Work item: Search the entries for the word "GLASS". Copy each line in which it is found.

----------

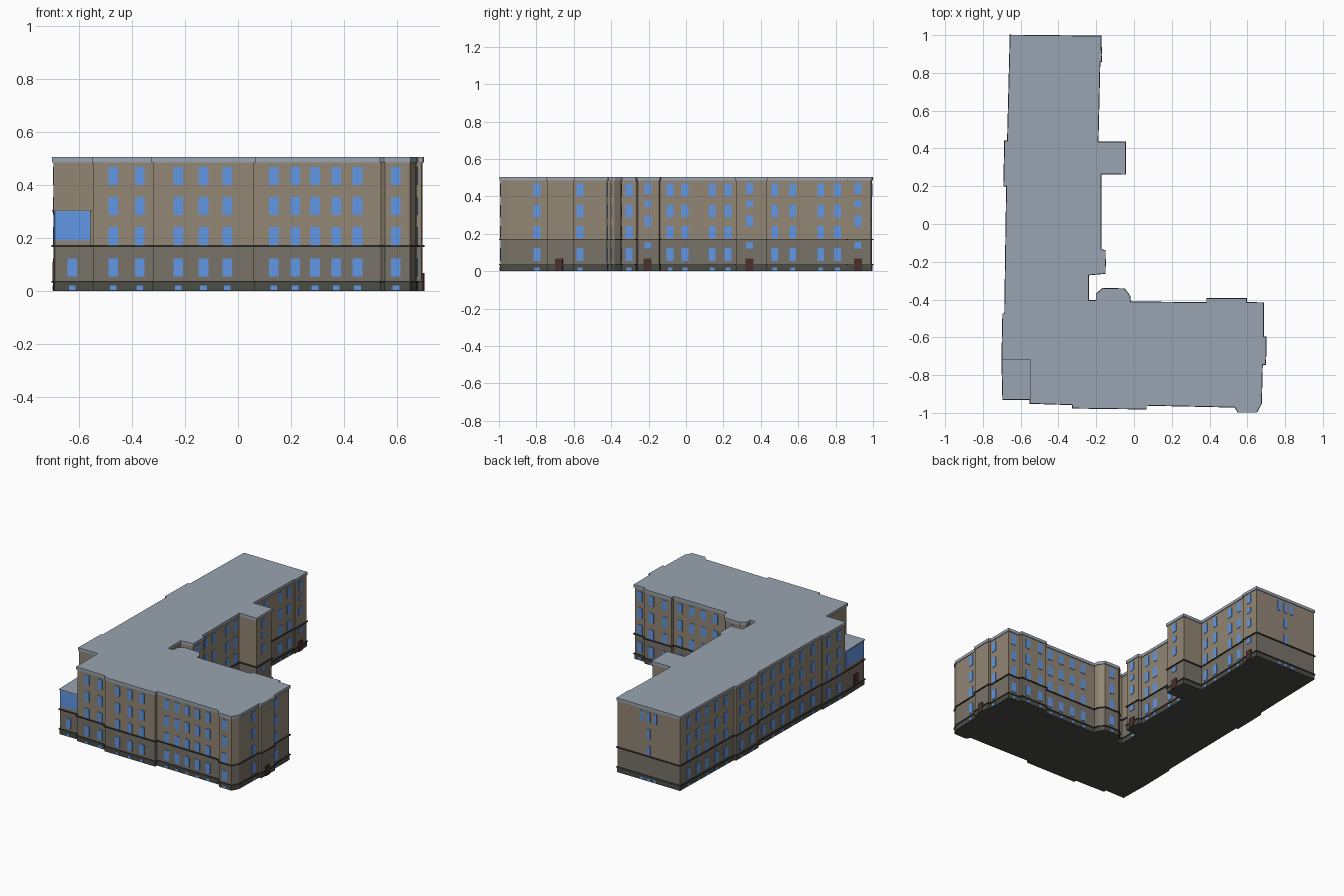
import bpy
from mathutils import Vector, Matrix

if "Cube" in bpy.data.objects:
    bpy.data.objects.remove(bpy.data.objects["Cube"])


def mat(name, c):
    m = bpy.data.materials.new(name)
    m.diffuse_color = (*c, 1)
    m.use_nodes = True
    m.node_tree.nodes["Principled BSDF"].inputs["Base Color"].default_value = m.diffuse_color
    return m


TAN = mat("tan_plaster", (.29, .24, .175))
GREY = mat("grey_plaster", (.19, .17, .14))
BASE = mat("dark_base", (.07, .075, .06))
TRIM = mat("dark_trim", (.06, .055, .05))
ROOF = mat("roof_metal", (.32, .37, .44))
GLASS = mat("blue_glass", (.12, .31, .78))
DOOR = mat("brown_door", (.07, .03, .026))

# L-shaped footprint, clockwise from the back left corner
north_east = [(-.656, 1), (-.175, .995), (-.172, .86), (-.18, .86), (-.19, .435),
              (-.045, .435), (-.045, .263), (-.175, .265), (-.175, -.135), (-.152, -.14),
              (-.152, -.262), (-.24, -.27), (-.24, -.405), (-.2, -.405), (-.2, -.37),
              (-.165, -.34), (-.05, -.343), (-.022, -.38), (-.018, -.412), (.385, -.416),
              (.385, -.395), (.595, -.395), (.595, -.415), (.685, -.417)]
south = [(.685, -.597), (.7, -.597), (.697, -.745), (.68, -.745), (.675, -.95),
         (.65, -.997), (.55, -.997), (.535, -.97), (.065, -.96), (.065, -.98),
         (-.325, -.975), (-.325, -.957), (-.55, -.95)]
west = [(-.7, -.717), (-.695, -.475), (-.685, -.475), (-.675, .2), (-.69, .2),
        (-.685, .44), (-.67, .44)]
main = [Vector(p) for p in (north_east + south + [(-.55, -.717)] + west)][::-1]
low = [Vector(p) for p in (north_east + south + [(-.55, -.93), (-.695, -.93)] + west)][::-1]
annex = [Vector(p) for p in [(-.695, -.93), (-.55, -.93), (-.55, -.717), (-.7, -.717)]]


def offset(pts, d):
    out = []
    for i, p in enumerate(pts):
        a, b = (p - pts[i - 1]).normalized(), (pts[(i + 1) % len(pts)] - p).normalized()
        n1, n2 = Vector((a.y, -a.x)), Vector((b.y, -b.x))
        out.append(p + d * (n1 + n2) / (1 + n1.dot(n2)))
    return out


def make(name, verts, faces, m):
    me = bpy.data.meshes.new(name)
    me.from_pydata(verts, [], faces)
    me.materials.append(m)
    ob = bpy.data.objects.new(name, me)
    bpy.context.collection.objects.link(ob)
    return ob


def band(name, pts, z0, z1, m, d=-.005, top=False, bottom=False, ring=False):
    """Wall strip around a footprint, with optional caps or a projecting ring."""
    n = len(pts)
    o = offset(pts, d)
    v = [(p.x, p.y, z0) for p in o] + [(p.x, p.y, z1) for p in o]
    f = [(i, (i + 1) % n, n + (i + 1) % n, n + i) for i in range(n)]
    if top:
        f.append(tuple(range(n, 2 * n)))
    if bottom:
        f.append(tuple(range(n))[::-1])
    if ring:
        q = offset(pts, -.006)
        v += [(p.x, p.y, z0) for p in q] + [(p.x, p.y, z1) for p in q]
        for i in range(n):
            j = (i + 1) % n
            f.append((2 * n + i, 2 * n + j, j, i))
            if not top:
                f.append((n + i, n + j, 3 * n + j, 3 * n + i))
    return make(name, v, f, m)


# Storeys, string courses and roof
band("plinth", low, 0, .035, BASE, d=-.003, bottom=True)
band("ground_floor_wall", low, .035, .17, GREY)
band("upper_wall", main, .17, .485, TAN)
band("plinth_ledge", low, .032, .038, TRIM, d=.002, ring=True)
band("string_course", low, .166, .173, TRIM, d=.002, ring=True)
band("roof", main, .485, .505, ROOF, d=0, top=True, ring=True)
# Glazed corner annex
band("annex_sill_wall", annex, .17, .19, TAN)
band("annex_glazing", annex, .19, .3, GLASS)
band("annex_roof", annex, .3, .306, ROOF, d=0, top=True, ring=True)

AXIS = {"+x": Vector((1, 0)), "-x": Vector((-1, 0)), "+y": Vector((0, 1)), "-y": Vector((0, -1))}
parts = {"windows": ([], [], GLASS), "doors": ([], [], DOOR)}


def panel(kind, side, c, z0, z1, w, depth=.003):
    """Thin box on the wall facing `side` at coordinate c along that wall."""
    n = AXIS[side]
    k = 1 if n.x else 0
    for i, p in enumerate(low):
        q = low[(i + 1) % len(low)]
        e = q - p
        u = e.normalized()
        if (Vector((u.y, -u.x)).dot(n) > .95 and e.length > .06
                and min(p[k], q[k]) <= c <= max(p[k], q[k])):
            break
    else:
        return
    nn = Vector((u.y, -u.x))
    mid = p + e * ((c - p[k]) / e[k]) - nn * .005
    v, f, _ = parts[kind]
    b = len(v)
    for dd in (-.002, depth):
        for s, z in ((-1, z0), (1, z0), (1, z1), (-1, z1)):
            r = mid + u * s * w / 2 + nn * dd
            v.append((r.x, r.y, z))
    f += [tuple(b + t for t in g) for g in ((4, 5, 6, 7), (0, 1, 5, 4), (1, 2, 6, 5),
                                           (2, 3, 7, 6), (3, 0, 4, 7))]


ROWS = [(.055, .123), (.174, .242), (.286, .355), (.4, .468)]


def column(side, c, floors=4, w=.036):
    panel("windows", side, c, .004, .021, .025, .005)
    for z0, z1 in ROWS[:floors]:
        panel("windows", side, c, z0, z1, w)


def stair(side, c):
    panel("doors", side, c, 0, .067, .042, .008)
    for z0, z1 in ((.122, .156), (.24, .298), (.343, .377), (.412, .472)):
        panel("windows", side, c, z0, z1, .036)


# Regular window columns on each side
columns = {
    "-y": [-.47, -.37, -.225, -.13, -.04, .135, .215, .29, .37, .45, .595],
    "+x": [-.797, -.567, -.305, -.085, -.005, .14, .225, .475, .57, .72, .81],
    "+y": [.64, .54, .44, .34, .25, .16, .07, -.105],
    "-x": [.91, .81, .72, .62, .52, .38, .27, .13, .03, -.07, -.17, -.27, -.39, -.54, -.65],
}
for side, cs in columns.items():
    for c in cs:
        column(side, c)
column("-y", -.625, floors=1)

# Stairwells with entrances
for c in (-.205, .34, .92):
    stair("+x", c)
panel("doors", "+x", -.68, 0, .067, .042, .008)
panel("doors", "-x", -.83, .03, .11, .045, .006)

# Back gable: one central column, narrow side lights on the top floor
for z0, z1 in ROWS[1:]:
    panel("windows", "+y", -.415, z0, z1, .024)
for c in (-.465, -.365):
    panel("windows", "+y", c, *ROWS[3], .024)
for c in (-.465, -.415, -.365):
    panel("windows", "+y", c, .004, .021, .025, .005)

for name, (v, f, m) in parts.items():
    make(name, v, f, m)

----------

Answer section:
GLASS = mat("blue_glass", (.12, .31, .78))
band("annex_glazing", annex, .19, .3, GLASS)
parts = {"windows": ([], [], GLASS), "doors": ([], [], DOOR)}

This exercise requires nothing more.